In light of all this, Adventure is actually more remarkable for how fair it is on the whole rather than the opposite. This puzzle aside, it remains surprisingly playable today, far more so than most of its immediate successors. When you consider that Don Woods had literally no examples of good or bad design to work from, that really is remarkable.
December 19, 2018 at 7:20 pm
I hear you, but I think I’m going to stick with my theory. Yes, the early distribution of ADVENTURE was limited — though surely nowhere near as limited as “Woods was quite probably the only person ever to discover it”, since Woods apparently discovered the Colossal Cave Adventure game by accident on a SAIL computer in 1976 (stated in Wikipedia but with no primary source cited). The point is, however limited Crowther’s v1 was, Woods had no reason to expect that his v2 would spread any further. He would, I imagine, have been writing for the people who had played and enjoyed v1, aiming to give them more of what they liked.
Of course, it should be possible to just ask him.
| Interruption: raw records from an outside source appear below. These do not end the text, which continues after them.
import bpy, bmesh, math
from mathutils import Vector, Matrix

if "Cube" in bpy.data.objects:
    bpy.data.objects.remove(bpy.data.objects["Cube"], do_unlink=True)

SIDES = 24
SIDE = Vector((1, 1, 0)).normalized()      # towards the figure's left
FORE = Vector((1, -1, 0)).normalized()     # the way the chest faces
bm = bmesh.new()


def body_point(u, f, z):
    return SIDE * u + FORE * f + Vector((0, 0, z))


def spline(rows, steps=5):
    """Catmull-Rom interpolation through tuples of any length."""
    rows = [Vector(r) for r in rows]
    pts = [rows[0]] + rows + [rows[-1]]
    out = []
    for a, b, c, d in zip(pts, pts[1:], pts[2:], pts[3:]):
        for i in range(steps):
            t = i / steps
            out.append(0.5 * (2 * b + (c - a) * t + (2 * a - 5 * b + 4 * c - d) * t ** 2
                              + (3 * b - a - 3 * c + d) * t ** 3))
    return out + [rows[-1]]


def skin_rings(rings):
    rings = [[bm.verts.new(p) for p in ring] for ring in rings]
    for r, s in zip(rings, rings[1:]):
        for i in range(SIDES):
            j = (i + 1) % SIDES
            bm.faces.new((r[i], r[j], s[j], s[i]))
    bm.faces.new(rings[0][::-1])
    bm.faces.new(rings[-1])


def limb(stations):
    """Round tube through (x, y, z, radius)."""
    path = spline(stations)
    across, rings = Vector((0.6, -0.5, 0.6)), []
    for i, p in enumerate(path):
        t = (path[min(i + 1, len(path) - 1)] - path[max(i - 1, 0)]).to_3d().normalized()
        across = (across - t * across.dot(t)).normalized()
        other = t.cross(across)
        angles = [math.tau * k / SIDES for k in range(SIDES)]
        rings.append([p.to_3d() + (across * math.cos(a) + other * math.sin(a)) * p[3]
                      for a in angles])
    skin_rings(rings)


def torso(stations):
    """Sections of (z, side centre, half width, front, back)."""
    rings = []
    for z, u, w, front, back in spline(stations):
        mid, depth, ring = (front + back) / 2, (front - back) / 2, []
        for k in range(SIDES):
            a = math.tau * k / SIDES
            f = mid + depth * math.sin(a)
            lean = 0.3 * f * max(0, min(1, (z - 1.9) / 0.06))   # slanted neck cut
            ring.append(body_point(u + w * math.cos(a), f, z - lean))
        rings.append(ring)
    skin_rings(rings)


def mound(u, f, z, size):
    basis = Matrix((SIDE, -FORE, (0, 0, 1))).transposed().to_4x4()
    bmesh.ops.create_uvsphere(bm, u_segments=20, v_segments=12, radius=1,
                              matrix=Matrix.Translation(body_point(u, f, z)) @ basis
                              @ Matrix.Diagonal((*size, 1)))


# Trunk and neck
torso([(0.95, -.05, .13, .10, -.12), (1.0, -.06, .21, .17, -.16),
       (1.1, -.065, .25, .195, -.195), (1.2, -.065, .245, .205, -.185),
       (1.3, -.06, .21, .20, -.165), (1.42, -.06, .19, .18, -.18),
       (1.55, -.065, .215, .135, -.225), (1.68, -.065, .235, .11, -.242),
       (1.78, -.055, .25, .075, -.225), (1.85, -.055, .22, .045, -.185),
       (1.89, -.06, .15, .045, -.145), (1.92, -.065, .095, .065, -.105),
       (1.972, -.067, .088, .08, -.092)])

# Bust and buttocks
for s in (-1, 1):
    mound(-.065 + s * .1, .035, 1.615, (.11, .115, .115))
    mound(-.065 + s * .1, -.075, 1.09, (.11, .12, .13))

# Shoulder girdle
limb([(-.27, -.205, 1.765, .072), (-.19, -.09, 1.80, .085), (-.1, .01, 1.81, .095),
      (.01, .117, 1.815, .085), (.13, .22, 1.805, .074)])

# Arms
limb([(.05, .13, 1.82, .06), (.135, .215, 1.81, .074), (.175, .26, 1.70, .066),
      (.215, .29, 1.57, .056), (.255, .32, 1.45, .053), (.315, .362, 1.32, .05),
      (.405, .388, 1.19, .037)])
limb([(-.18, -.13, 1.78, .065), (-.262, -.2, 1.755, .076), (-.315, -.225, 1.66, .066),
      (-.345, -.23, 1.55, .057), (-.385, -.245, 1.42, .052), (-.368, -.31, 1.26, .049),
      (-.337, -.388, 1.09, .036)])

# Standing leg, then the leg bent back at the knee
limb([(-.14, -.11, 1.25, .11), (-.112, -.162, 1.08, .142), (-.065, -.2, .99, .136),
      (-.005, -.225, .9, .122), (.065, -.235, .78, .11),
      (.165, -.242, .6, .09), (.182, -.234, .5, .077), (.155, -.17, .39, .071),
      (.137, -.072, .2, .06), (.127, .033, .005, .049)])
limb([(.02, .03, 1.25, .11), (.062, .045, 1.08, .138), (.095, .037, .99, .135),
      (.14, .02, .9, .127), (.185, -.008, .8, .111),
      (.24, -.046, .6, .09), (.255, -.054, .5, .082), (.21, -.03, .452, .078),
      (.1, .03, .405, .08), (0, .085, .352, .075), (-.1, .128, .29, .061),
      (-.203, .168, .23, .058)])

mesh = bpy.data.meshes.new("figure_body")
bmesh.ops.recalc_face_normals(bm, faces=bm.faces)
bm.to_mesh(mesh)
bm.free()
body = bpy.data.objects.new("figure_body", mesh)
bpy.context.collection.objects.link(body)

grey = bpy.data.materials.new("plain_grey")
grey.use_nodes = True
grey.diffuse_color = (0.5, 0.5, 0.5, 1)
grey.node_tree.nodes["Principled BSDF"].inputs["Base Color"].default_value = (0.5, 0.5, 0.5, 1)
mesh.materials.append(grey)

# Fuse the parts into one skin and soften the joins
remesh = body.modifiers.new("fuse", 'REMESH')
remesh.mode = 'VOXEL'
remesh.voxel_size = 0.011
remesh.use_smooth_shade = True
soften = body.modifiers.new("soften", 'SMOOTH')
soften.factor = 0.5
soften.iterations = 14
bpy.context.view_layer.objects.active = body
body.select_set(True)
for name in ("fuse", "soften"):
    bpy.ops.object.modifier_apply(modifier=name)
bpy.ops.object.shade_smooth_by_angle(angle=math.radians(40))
As far as I know he’s still alive; but his web-page at http://www.icynic.com/~don/ is down. Do you know a way to contact him?
December 20, 2018 at 5:39 am
Sorry, no. I’ve never had any direct contact with him.
April 24, 2019 at 5:18 am
as well a willingness -> as well as a willingness
(just reading your blog again; if my corrections are bothering you, just tell me! Still a fantastic blog the second time around!)
April 25, 2019 at 3:10 pm
Not at all. Thanks!
April 24, 2019 at 5:20 am
the very different backgrounds does -> background or do
April 24, 2019 at 5:51 pm
Regarding hard endgames: The company Med Systems whose games I‘m currently playing through one by one were advertised as being the hardest on the market (that was around 1981). On the one hand, this goes back to the mentioned challenge of the endgame to mark a win down as a major achievement, on the other hand another reason for difficult IF was apparent on the home/micro computer market: enhancing the amount of hours it took to beat these games. It didn‘t matter if they were unfair as long as they gave you your money‘s worth. Sierra did some similar things with their graphic adventures (stairs, stairs and more stairs). I wouldn‘t say that it was already a cause for frustration back then but game designers certainly had more than one reason to make their games hard as nails as approved by their audiences.